Amendment 9 ensured that the important issue of public education was center-stage during the election campaign. “The class-size amendment is becoming a flash point of the campaign, and it should be,” wrote Tampa Tribune columnist Steve Otto. “Class size isn’t the only issue in Florida’s educational crisis, but it’s a critical one.”24 Indeed, Amendment 9 turned the election year into an ongoing seminar, exposing the public to the ways in which the learning environment in Florida’s public schools has been seriously compromised. Shortly before Election Day, even Thrasher, president of the Coalition to Protect Florida,25 the leading anti-Amendment 9 political committee, acknowledged that the initiative “has created a dialogue in the state of Florida that is unprecedented.”26 In September, Governor Bush offered a proposal on class size that —while clearly inadequate — demonstrated the initiative’s power in framing the debate.27

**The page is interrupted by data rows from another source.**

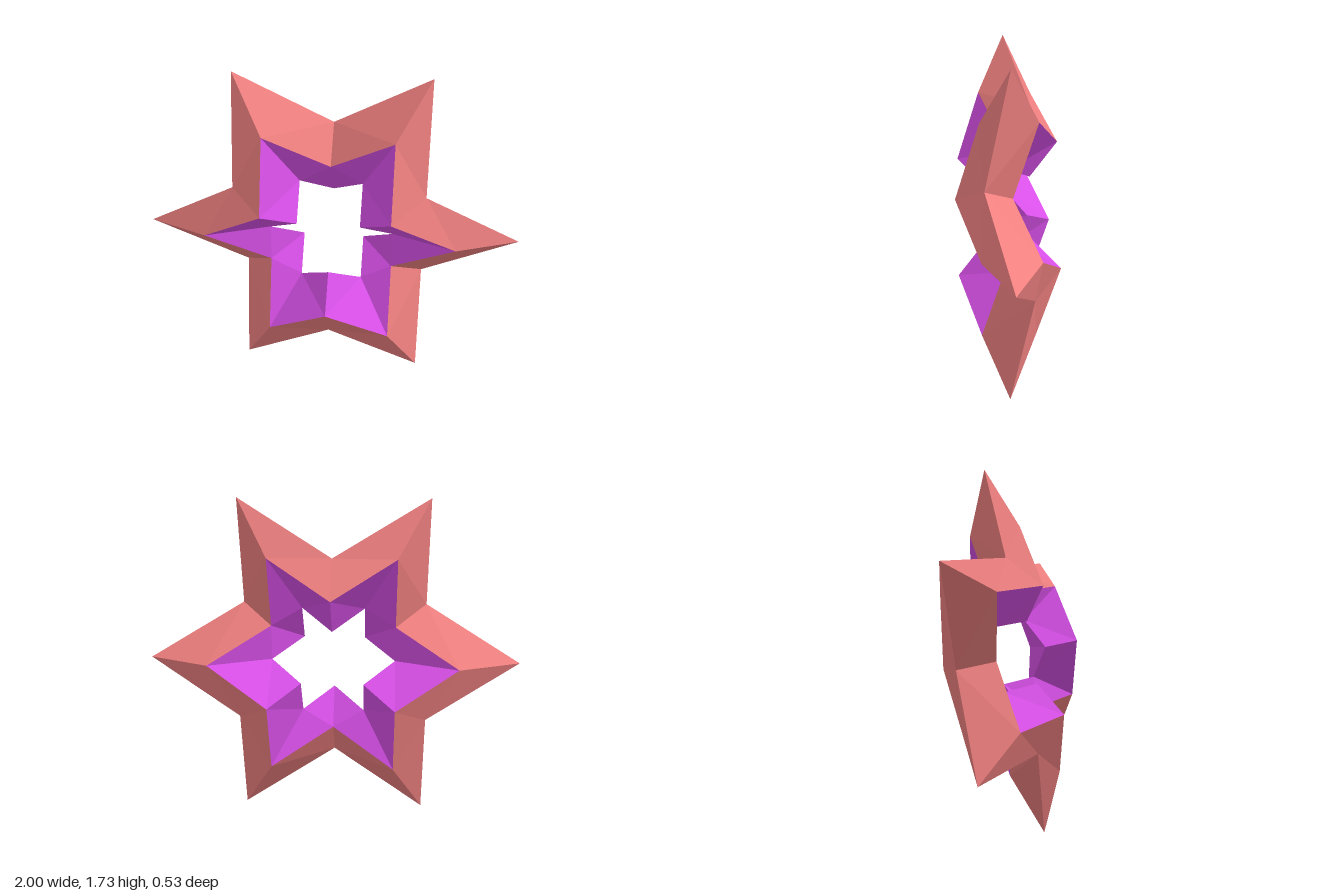
import * as THREE from 'three';

const CENTER_Y = 0.866;   // height of the star's centre
const VALLEY = 0.577;     // radius of a notch relative to a tip
const WAVE = 0.124;       // notches swing alternately forward and back

// The four edge loops of the diamond-section ring: tip radius and depth
const outerLoop = { r: 1, z: 0 };
const frontLoop = { r: 2 / 3, z: 0.143 };
const innerLoop = { r: 1 / 3, z: 0 };
const backLoop = { r: 2 / 3, z: -0.143 };

// Corner i of a loop: even = tip, odd = notch
function corner(loop, i) {
  const a = (i * Math.PI) / 6;
  const tip = i % 2 === 0;
  const r = loop.r * (tip ? 1 : VALLEY);
  const swing = tip ? 0 : (i % 4 === 1 ? WAVE : -WAVE);
  return [r * Math.cos(a), CENTER_Y + r * Math.sin(a), loop.z + swing];
}

// Band of folded facets between two neighbouring loops
function band(name, from, to, color, foldAtNextTip) {
  const positions = [];
  for (let i = 0; i < 12; i++) {
    const a = corner(from, i), b = corner(from, i + 1);
    const c = corner(to, i + 1), d = corner(to, i);
    const tris = foldAtNextTip === (i % 2 === 0)
      ? [a, b, d, b, c, d]
      : [a, b, c, a, c, d];
    positions.push(...tris.flat());
  }
  const geometry = new THREE.BufferGeometry();
  geometry.setAttribute('position', new THREE.Float32BufferAttribute(positions, 3));
  geometry.computeVertexNormals();
  const mesh = new THREE.Mesh(geometry, new THREE.MeshStandardMaterial({ color, flatShading: true }));
  mesh.name = name;
  return mesh;
}

export function createModel() {
  const group = new THREE.Group();
  group.name = 'foldedStarRing';
  const coral = 0xf08080, purple = 0xd850e8;
  group.add(
    band('outerFrontFacets', outerLoop, frontLoop, coral, true),
    band('innerFrontFacets', frontLoop, innerLoop, purple, true),
    band('innerBackFacets', innerLoop, backLoop, purple, false),
    band('outerBackFacets', backLoop, outerLoop, coral, false),
  );
  return group;
}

The Coalition to Reduce Class Size and PFAW helped build an impressive network of supporters for class-size reduction, reaching well beyond public-school parents and educators. In addition to the NAACP and the Florida Education Association and other labor organizations28 , this network of supporters included: Florida’s former First Lady Rhea Chiles, Florida Consumer Action Network, Florida Alliance for Retired Americans, National Women’s Political Caucus of Florida, Florida Psychological Association, Florida National Council of Jewish Women, Criminal Justice Forum, WeCount!, and the Community Health Action Information Network.29 This broad-based network will now turn to providing the needed leverage to ensure that the governor and Legislature properly fund and implement the amendment. And public education advocates in other states are eagerly pointing to Amendment 9’s victory as proof that voters are ready to take action when state legislatures have failed to address public education’s needs.